Fred the dinosaur is standing in his yard staring down at a tiny, dead little human. His buddy Ralph happens by.

Ralph: “So, what’s up there, Fred? Got your self a little meal there?”

Fred looks up and frowns. “No. It was my little friend,” He turns and points towards the cliffs a short way away. “Lives over there… Comes out every day or so… Likes those little furry things with horns?” He looks at Ralph and Ralph nods.

“I think they call them ‘Furry things with four feet,’” Ralph supplied.

It was Fred’s turn to nod. “Yeah, so, anyway, I keep one around, you know, they’re easy to catch. And I leave some for him…”

“And, “ Ralph prompted?

“And, the ice just fell out of the sky and bashed him in the head…”

“Well, you could eat him,” Ralph said. “Seems a waste to…”

The human rolled over, farted and looked up at Fred.

“Son of a bitch,” Fred said. “And you wanted to eat him.”

“Well… You could still eat him,” Ralph said.

“You make me sick sometimes,” Fred said. He shuffled over to the human, carefully helped him to his feet and steered him towards the pile of meat he had left for him.

“You know, just blue skying it here, Fred. But let’s suppose this whole weather thing is a … a … A harbinger of things to come? More bad weather? You know… What, Fred, If it’s the end for us? As a species!”

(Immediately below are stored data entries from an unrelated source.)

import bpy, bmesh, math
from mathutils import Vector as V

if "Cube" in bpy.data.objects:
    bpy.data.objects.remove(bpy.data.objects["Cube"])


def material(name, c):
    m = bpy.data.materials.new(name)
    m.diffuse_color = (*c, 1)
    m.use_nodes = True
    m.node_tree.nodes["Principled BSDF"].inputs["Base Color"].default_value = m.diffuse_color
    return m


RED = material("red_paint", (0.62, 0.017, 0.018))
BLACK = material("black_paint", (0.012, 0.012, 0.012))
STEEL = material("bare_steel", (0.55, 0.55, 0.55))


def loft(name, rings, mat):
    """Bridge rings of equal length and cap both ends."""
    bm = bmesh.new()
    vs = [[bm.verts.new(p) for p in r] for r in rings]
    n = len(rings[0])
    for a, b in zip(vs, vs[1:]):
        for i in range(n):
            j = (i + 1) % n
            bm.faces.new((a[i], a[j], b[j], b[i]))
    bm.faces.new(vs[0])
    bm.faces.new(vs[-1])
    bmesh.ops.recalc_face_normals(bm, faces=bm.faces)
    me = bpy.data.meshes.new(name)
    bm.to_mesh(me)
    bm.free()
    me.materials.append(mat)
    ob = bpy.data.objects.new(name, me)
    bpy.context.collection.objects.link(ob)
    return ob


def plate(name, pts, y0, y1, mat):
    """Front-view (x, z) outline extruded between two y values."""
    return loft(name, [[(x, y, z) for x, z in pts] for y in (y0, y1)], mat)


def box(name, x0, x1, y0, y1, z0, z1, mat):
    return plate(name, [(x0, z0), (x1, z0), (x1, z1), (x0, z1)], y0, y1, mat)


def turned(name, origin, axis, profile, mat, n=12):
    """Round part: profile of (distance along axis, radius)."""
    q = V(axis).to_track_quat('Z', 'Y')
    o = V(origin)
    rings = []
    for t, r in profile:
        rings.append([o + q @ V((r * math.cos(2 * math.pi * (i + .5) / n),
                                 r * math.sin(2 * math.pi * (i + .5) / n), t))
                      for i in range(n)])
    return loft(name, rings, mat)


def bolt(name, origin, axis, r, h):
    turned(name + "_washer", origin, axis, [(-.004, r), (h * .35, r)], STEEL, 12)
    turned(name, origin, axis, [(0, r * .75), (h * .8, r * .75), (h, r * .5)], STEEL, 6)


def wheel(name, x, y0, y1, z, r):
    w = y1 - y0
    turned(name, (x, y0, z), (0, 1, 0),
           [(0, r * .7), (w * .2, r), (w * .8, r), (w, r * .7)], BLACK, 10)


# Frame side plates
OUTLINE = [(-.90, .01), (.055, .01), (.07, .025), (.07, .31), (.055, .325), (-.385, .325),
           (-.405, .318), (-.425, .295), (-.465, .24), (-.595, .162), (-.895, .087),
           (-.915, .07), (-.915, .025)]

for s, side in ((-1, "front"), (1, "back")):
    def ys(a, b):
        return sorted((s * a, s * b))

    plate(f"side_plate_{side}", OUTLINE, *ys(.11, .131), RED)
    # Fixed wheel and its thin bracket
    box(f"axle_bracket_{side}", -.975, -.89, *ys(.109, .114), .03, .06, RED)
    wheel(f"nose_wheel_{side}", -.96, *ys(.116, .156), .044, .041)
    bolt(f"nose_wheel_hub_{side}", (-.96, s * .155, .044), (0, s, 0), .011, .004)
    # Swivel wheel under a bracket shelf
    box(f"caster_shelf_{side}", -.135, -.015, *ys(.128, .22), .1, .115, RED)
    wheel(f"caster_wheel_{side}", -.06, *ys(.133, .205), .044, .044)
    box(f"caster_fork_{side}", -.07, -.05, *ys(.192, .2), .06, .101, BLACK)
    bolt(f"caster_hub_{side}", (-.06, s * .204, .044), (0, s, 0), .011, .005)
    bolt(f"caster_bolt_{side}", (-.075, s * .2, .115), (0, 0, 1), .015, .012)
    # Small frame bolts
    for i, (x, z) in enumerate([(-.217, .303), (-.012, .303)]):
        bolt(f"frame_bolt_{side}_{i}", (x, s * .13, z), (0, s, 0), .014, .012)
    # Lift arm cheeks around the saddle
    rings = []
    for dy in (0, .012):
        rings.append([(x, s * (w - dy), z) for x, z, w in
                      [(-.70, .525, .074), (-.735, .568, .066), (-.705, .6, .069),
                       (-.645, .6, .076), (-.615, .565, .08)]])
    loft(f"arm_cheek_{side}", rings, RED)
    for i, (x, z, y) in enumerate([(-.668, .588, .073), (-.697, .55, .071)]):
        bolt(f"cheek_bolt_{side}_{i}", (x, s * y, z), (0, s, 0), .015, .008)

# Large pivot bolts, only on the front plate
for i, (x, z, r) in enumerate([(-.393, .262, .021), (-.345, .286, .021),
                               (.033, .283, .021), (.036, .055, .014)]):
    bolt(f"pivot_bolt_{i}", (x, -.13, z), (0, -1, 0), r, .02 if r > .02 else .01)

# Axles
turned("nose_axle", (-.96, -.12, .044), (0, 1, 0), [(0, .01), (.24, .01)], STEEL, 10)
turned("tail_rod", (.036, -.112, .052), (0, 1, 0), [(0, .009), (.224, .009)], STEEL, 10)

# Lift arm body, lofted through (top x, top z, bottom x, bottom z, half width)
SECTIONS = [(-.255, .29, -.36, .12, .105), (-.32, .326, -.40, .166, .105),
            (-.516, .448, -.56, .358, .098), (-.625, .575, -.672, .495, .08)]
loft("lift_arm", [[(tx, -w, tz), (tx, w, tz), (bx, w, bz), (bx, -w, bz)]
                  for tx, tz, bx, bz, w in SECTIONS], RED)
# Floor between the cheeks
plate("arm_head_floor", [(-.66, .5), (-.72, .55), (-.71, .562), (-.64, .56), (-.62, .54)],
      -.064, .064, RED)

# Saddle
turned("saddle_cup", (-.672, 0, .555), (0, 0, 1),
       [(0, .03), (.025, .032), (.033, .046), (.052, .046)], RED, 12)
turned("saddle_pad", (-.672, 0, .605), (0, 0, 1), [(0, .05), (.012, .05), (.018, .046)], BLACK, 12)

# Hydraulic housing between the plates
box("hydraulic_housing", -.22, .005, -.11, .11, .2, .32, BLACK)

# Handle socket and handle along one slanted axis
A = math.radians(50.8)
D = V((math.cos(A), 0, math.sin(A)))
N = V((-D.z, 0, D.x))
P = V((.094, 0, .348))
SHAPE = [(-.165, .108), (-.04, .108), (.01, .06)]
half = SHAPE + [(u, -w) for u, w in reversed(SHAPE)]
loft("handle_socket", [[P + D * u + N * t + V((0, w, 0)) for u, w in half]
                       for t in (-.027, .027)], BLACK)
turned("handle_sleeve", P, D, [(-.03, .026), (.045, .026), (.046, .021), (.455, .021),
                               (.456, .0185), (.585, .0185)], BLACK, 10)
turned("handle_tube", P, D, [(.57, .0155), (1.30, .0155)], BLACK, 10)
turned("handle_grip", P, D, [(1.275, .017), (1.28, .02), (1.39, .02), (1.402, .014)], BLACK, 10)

Fred strode across the short distance, flicked his tail and knocked Ralph off his feet. “You are over reacting, Ralph. Where do you get theses crazy ideas from?”

Ralph picked himself up, glancing over at the human who seemed to be amused by the whole situation. “Just repeating what they say. They say maybe our time is through and soon the world will be left to the humans. Imagine… Us extinct,” Ralph finished.

Fred laughed, a loud roar that caused the human to shrink back. “Nonsense! Humans take over the world? Where do you hear these things?”

And… That was probably it right there. The beginning, same as it is for us. Maybe two million years from now there will be a couple of cockroaches standing out in their adjoining yards. … …

“So, Darren, did you see that chunk of ice that dropped out of the sky?”

…………………………………………………………………..

Hey, have a good weekend!

A Free eBook For you…

A meteorite that was supposed to miss the earth completely, hits and becomes the cap to a series of events that destroy the world as we know it. Police, fire, politicians, military, governments: All gone. Hopes, dreams, tomorrows: All buried in a desperate struggle to survive. Earth’s Survivors Apocalypse:

iTUNES: Earth’s Survivors Apocalypse